In our prior two studies on Jonah and Abraham/Isaac, we relied upon New Testament passages to validate a typological interpretation of the Old Testament texts. But what if there is no New Testament reference? Can an Old Testament passage still be interpreted as a type of the third day resurrection?
Given the limited New Testament references to third day prophecies, and the fact that both Jesus and Paul indicate the third day is an Old Testament prophetic theme, I think we have to answer “yes”, it is okay to interpret an Old Testament passage as a type of the third day resurrection, even without a clear New Testament reference.
So how do we do this?
If we can identify an Old Testament account that references the third day, or a three day interval, and if we can draw parallels between that account and Jesus’ death and third day resurrection, then we can conclude that the passage functions as a type. If we do this carefully and soberly, we are doing no more to the text than what Jesus did when interpreting Jonah. With this in mind, let us look at the prophet Elijah, when he was taken up into heaven and his ministry bequeathed to Elisha.
In this text there is a reference to a three day search for Elijah; the three day interval is our first clue that perhaps the passage is a third day type. But we must be able to draw parallels between this account and the account of Christ, similar to how Jesus compared Himself to Jonah. Consider the following:
|Old Testament Event||New Testament Parallel|
|1||The day of Elijah’s ascension into heaven was ordained by God||The day of Christ’s death was ordained by God|

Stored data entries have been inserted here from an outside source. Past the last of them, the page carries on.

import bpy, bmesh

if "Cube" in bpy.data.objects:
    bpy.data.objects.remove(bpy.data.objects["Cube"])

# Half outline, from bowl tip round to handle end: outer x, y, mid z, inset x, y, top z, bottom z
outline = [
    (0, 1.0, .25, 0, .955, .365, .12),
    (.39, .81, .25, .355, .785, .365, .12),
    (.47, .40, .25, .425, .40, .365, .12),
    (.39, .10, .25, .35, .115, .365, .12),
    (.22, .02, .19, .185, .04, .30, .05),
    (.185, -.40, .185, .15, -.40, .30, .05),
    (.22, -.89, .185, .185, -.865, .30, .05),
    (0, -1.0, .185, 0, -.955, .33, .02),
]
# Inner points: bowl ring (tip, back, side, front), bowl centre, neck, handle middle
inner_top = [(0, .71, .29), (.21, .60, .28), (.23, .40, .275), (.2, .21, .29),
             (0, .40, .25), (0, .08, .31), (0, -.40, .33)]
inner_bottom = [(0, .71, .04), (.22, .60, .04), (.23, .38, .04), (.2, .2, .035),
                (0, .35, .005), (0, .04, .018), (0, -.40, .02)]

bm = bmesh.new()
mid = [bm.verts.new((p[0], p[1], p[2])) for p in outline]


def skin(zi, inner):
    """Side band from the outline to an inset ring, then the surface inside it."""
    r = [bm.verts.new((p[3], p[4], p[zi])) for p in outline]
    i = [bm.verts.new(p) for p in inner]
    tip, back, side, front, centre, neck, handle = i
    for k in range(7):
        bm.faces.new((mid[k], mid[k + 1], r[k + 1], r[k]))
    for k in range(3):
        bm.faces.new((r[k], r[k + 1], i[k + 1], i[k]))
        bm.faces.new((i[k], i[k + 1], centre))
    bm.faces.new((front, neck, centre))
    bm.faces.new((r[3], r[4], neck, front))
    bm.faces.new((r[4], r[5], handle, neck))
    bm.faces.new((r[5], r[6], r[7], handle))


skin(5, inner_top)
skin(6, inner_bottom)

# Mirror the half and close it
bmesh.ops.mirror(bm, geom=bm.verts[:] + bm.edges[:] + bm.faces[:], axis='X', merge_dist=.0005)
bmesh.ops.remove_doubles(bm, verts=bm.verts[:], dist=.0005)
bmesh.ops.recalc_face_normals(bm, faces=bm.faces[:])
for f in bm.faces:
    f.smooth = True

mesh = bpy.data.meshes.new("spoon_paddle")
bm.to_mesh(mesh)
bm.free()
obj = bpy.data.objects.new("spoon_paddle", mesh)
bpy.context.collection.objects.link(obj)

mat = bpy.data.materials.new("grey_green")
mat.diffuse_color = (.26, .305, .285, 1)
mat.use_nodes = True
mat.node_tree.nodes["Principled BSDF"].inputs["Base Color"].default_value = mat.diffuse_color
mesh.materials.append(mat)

|2||Elisha was told in advance that Elijah would be taken up into heaven||The disciples were told in advance that Jesus would be crucified and rise on the third day|
|3||Not believing God’s word, fifty men searched for Elijah for three days||Not believing Jesus’ word, the disciples did not expect an empty tomb on the third day|
|4||In accordance with God’s word, Elijah was not found||In accordance with God’s word, Jesus rose from the dead|
It turns out we are able to draw reasonable parallels between the account of Elijah/Elisha and Jesus’ death/resurrection. Even though there is no New Testament passage that supports this interpretation, the parallels we have drawn are safe. Is there anything wrong with pointing out that God ordained the day of Elijah’s ascension, just as He ordained the day of Christ’s death? Is there anything wrong with pointing out prophets in Elisha’s day did not believe that Elijah was taken up, and comparing that to the disciples’ lack of faith in Jesus’ promise to rise from the dead?
To become even more sure that this passage is a type, let us look at, in a little more detail, the parallels between the three day search for Elijah and the third day resurrection of Christ. In the Old Testament account, God’s word was given ahead of time to Elisha, that Elijah would be taken to heaven.
Even though this event was prophesied in advance, there were those who did not believe, and so fifty men were sent to conduct a three day search for Elijah. When their search ended in failure, Elisha essentially said “I told you so,” and it was on the third day that God’s word was vindicated. This is similar to what happened with Jesus and the disciples. Jesus told them in advance about His crucifixion, and they did not believe, even after the women reported Jesus had risen.
When Jesus appeared to the disciples on the day of His resurrection, God’s word was vindicated, and prophecy was fulfilled. In both the Old Testament and New Testament accounts, God’s word was proven true on the third day, and this is the thrust of the type. God performed a miracle in taking Elijah to heaven, and the fifty men did not believe until the third day. God performed a miracle in raising Jesus from the dead, and the disciples did not believe until the third day, when Jesus appeared to them.
So our typological interpretation of this text is justified. There is no new doctrine being purported, there is nothing outrageous being claimed. We have simply demonstrated parallels between the two accounts, similar to what Jesus did with Jonah and the author of Hebrews did with Isaac.